I’m going to go out on a rather safe limb and suggest that there’s a strong correlation between those who know of Ennebi and Panerai owners (well, Paneristi, to be honest), and that second to them, the brand is then most likely to be known amongst modern dive watch enthusiasts. I’d also hazard a guess that the brand’s profile beyond these groups is somewhat low.
Today, I am going to tell you about a new variation of the brand’s most well-known model, the Fondale.
Ennebi’s history can be traced back to the 1980s when a certain Alessandro Bettarini was the manager of the design section of Officine Panerai. Mr Bettarini was fairly much responsible for Panerai’s move from diving instruments and return to watches.

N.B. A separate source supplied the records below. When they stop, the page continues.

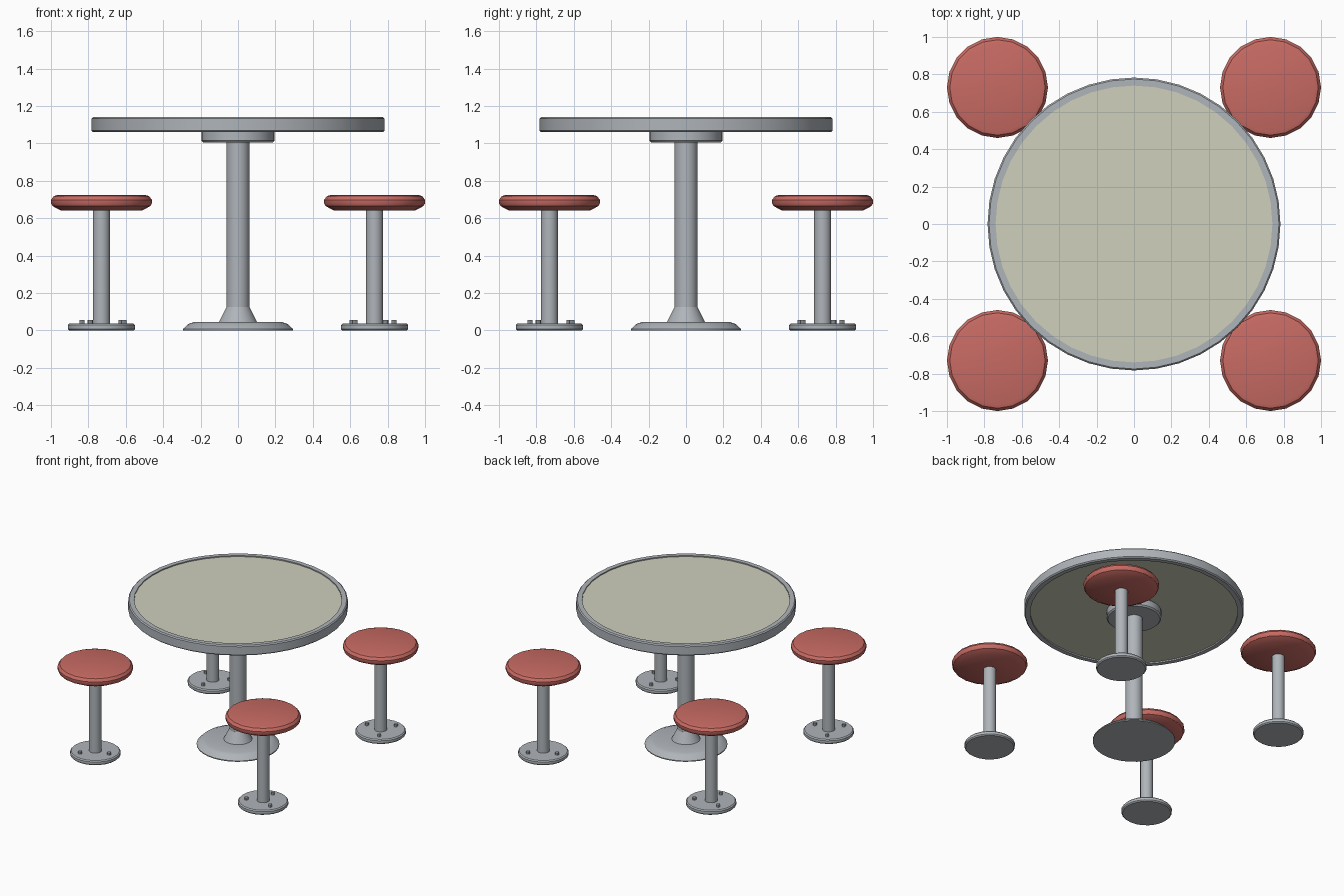
import bpy, bmesh
from math import cos, sin, pi, radians
from mathutils import Vector, Matrix

cube = bpy.data.objects.get("Cube")
if cube:
    bpy.data.objects.remove(cube)


def material(name, rgb):
    m = bpy.data.materials.new(name)
    m.use_nodes = True
    m.diffuse_color = (*rgb, 1)
    m.node_tree.nodes["Principled BSDF"].inputs["Base Color"].default_value = (*rgb, 1)
    return m


metal = material("grey metal", (0.43, 0.46, 0.49))
red = material("red seat", (0.58, 0.145, 0.125))
cream = material("cream laminate", (0.62, 0.63, 0.50))


def lathe(name, profile, sides, mat, centre=(0, 0), closed=False, turn=0):
    """Revolve an (r, z) profile about a vertical axis."""
    bm = bmesh.new()
    verts = [bm.verts.new((r, 0, z)) for r, z in profile]
    edges = [bm.edges.new(pair) for pair in zip(verts, verts[1:])]
    if closed:
        edges.append(bm.edges.new((verts[-1], verts[0])))
    bmesh.ops.spin(bm, geom=verts + edges, cent=(0, 0, 0), axis=(0, 0, 1),
                   angle=2 * pi, steps=sides)
    bmesh.ops.remove_doubles(bm, verts=bm.verts, dist=0.0005)
    bmesh.ops.recalc_face_normals(bm, faces=bm.faces)
    bm.transform(Matrix.Rotation(turn, 4, "Z"))
    mesh = bpy.data.meshes.new(name)
    bm.to_mesh(mesh)
    bm.free()
    mesh.materials.append(mat)
    mesh.shade_smooth()
    mesh.set_sharp_from_angle(angle=radians(30))
    ob = bpy.data.objects.new(name, mesh)
    ob.location = (*centre, 0)
    bpy.context.collection.objects.link(ob)
    return ob


def cylinder(name, r, z0, z1, sides, mat, centre=(0, 0), bevel=0.0):
    profile = [(0, z0), (r - bevel, z0), (r, z0 + bevel),
               (r, z1 - bevel), (r - bevel, z1), (0, z1)]
    return lathe(name, profile, sides, mat, centre)


# Table top: metal rim around a slightly recessed panel
lathe("table_rim", [(0.74, 1.06), (0.775, 1.06), (0.783, 1.068), (0.783, 1.132),
                    (0.775, 1.14), (0.74, 1.14)], 40, metal, closed=True)
cylinder("table_panel", 0.745, 1.07, 1.132, 40, cream)

# Pedestal
cylinder("table_collar", 0.195, 1.005, 1.075, 32, metal, bevel=0.01)
cylinder("table_column", 0.062, 0.10, 1.02, 24, metal)
lathe("table_base", [(0, 0), (0.295, 0), (0.295, 0.007), (0.265, 0.035), (0.235, 0.045),
                     (0.102, 0.045), (0.062, 0.125), (0, 0.125)], 32, metal)

# Four stools, each turned a quarter from the last
for i, corner in enumerate(("back_left", "back_right", "front_right", "front_left")):
    a = pi / 4 + i * pi / 2
    c = Vector((cos(a), sin(a))) * 0.73 * 2 ** 0.5
    lathe("stool_seat_" + corner,
          [(0, 0.64), (0.215, 0.64), (0.262, 0.665), (0.27, 0.68), (0.27, 0.698),
           (0.255, 0.718), (0.235, 0.724), (0, 0.724)], 20, red, c)
    cylinder("stool_post_" + corner, 0.046, 0.02, 0.65, 16, metal, c)
    cylinder("stool_flange_" + corner, 0.18, 0, 0.036, 24, metal, c, 0.008)
    for k in range(3):
        b = a + radians(135 + 120 * k)
        cylinder(f"bolt_{corner}_{k + 1}", 0.014, 0.03, 0.055, 8, metal,
                 c + Vector((cos(b), sin(b))) * 0.12)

Under his guidance, Panerai created a few prototyped professional diver’s pieces and presented it to the attack divers of the Italian navy for evaluation in 1985. One of these was the Luminor, which was chosen to relaunch OP, and the other was the Mare Nostrum. The Luminor prototypes looked like the current Fondales, but with the patented Panerai crown guard which is obviously absent from Ennebi’s watches. Although they performed well and met all naval requirements, these prototypes did not go into production, due to a low level of interest.
After various trials and tribulations in 2004, two decades after the first Fondale, Alessandro Bettarini, along with Luciano Nincheri, who was also from the original team of Pre-Vendome engineers who engineered the prototypes, set up Ennebi, and brought the Fondale back to life. If you want to read a detailed history of how the brand came to be, and it’s worth reading, go to Ennebi’s website here.
The Fondale has become a cult watch in its own right for Panerai owners who want to get a bit of Panerai history, but they are large watches, so for those who have wanted to get an Ennebi but whose wrists can’t negotiate a 47mm watch (which is basically most of us), there’s good news, with the announcement of the Fondale 44 (Ref. 9682) which is, as the name indicates, a 44mm version of their flagship model.
The dial is clean, with simple markers and numerals at 3, 6 and 9. The bezel has a new grip, is bi-directional, self locking, and can be removed from body without affecting the integrity of the watch. Its teeth echo those of the crown, and the sapphire crystal is locked into the case via the retaining ring. To position the pointer index, the bezel must be pushed toward the body, rotated left or right, and released it as it reaches the desired location. The watch is pressure and water resistant to 1000m, and inside the new 44 is the reliable but perhaps not so exciting ETA2824, with a 38 hour power reserve.
The Fondale 44 will be produced in limited editions of 100 pieces in (B14) bronze and 100 in grade 5 titanium. The titanium case back is engraved with reference and serial numbers. What’s interesting, however, is that customisation options are available. Before you get too excited, if you’re susceptible to being rendered mute or find yourself doing a decent impression of a mewling kitten when confronted by too much choice, you may have problems at this point.
So, what are the options?
1. Dial – eight designs (variations on the numerals and the number of indices, two ‘California’ dials, plus the option of ‘fondale 44’ being present/ absent), four dial colours (red-brown, dark matte brown, matte black, olive green)
2. Hands – the hour and minute hands can be white, black or gold; the seconds hand can be white, red or gold.
3. Bezel – the rotating bezel can have one of the following pointers : triangular, skull, diver’s helmet, cross, parachute, Vaira – Bersaglieri Corps hat
4. Crown – the ‘medal’ on the crown can be yellow gold, white gold, silver, or bronze.
What other ‘constants’ are there, apart from the basics mentioned above? Well one new feature will be the partially skeletonised sword-shaped hands.
Each watch is supplied with a black calf strap and a shark brown leather strap. Both straps have the Ennebi roller buckle, in bronze for the bronze 44, and micropeened stainless steel for the titanium watches. The straps can be easily changed, and tools are provided with the watch.
It’s exciting news for those who have always wanted an Ennebi (especially to go with their Panerai) but have been stopped from buying one for size reasons. To be honest I kind of want one myself. However, despite the commendable act of allowing for customisation, I can’t help but think that perhaps there are too many choices, especially with regards to the pointers. There’s something to be said about being faithful to the purity and purpose of the original.
If you want one for historical or you have a desire to be John Malkovich, you’d better get in quick.
So how much will the Fondale 44 set you back? They are USD5,200 for the bronze, and USD4,920 for the titanium version.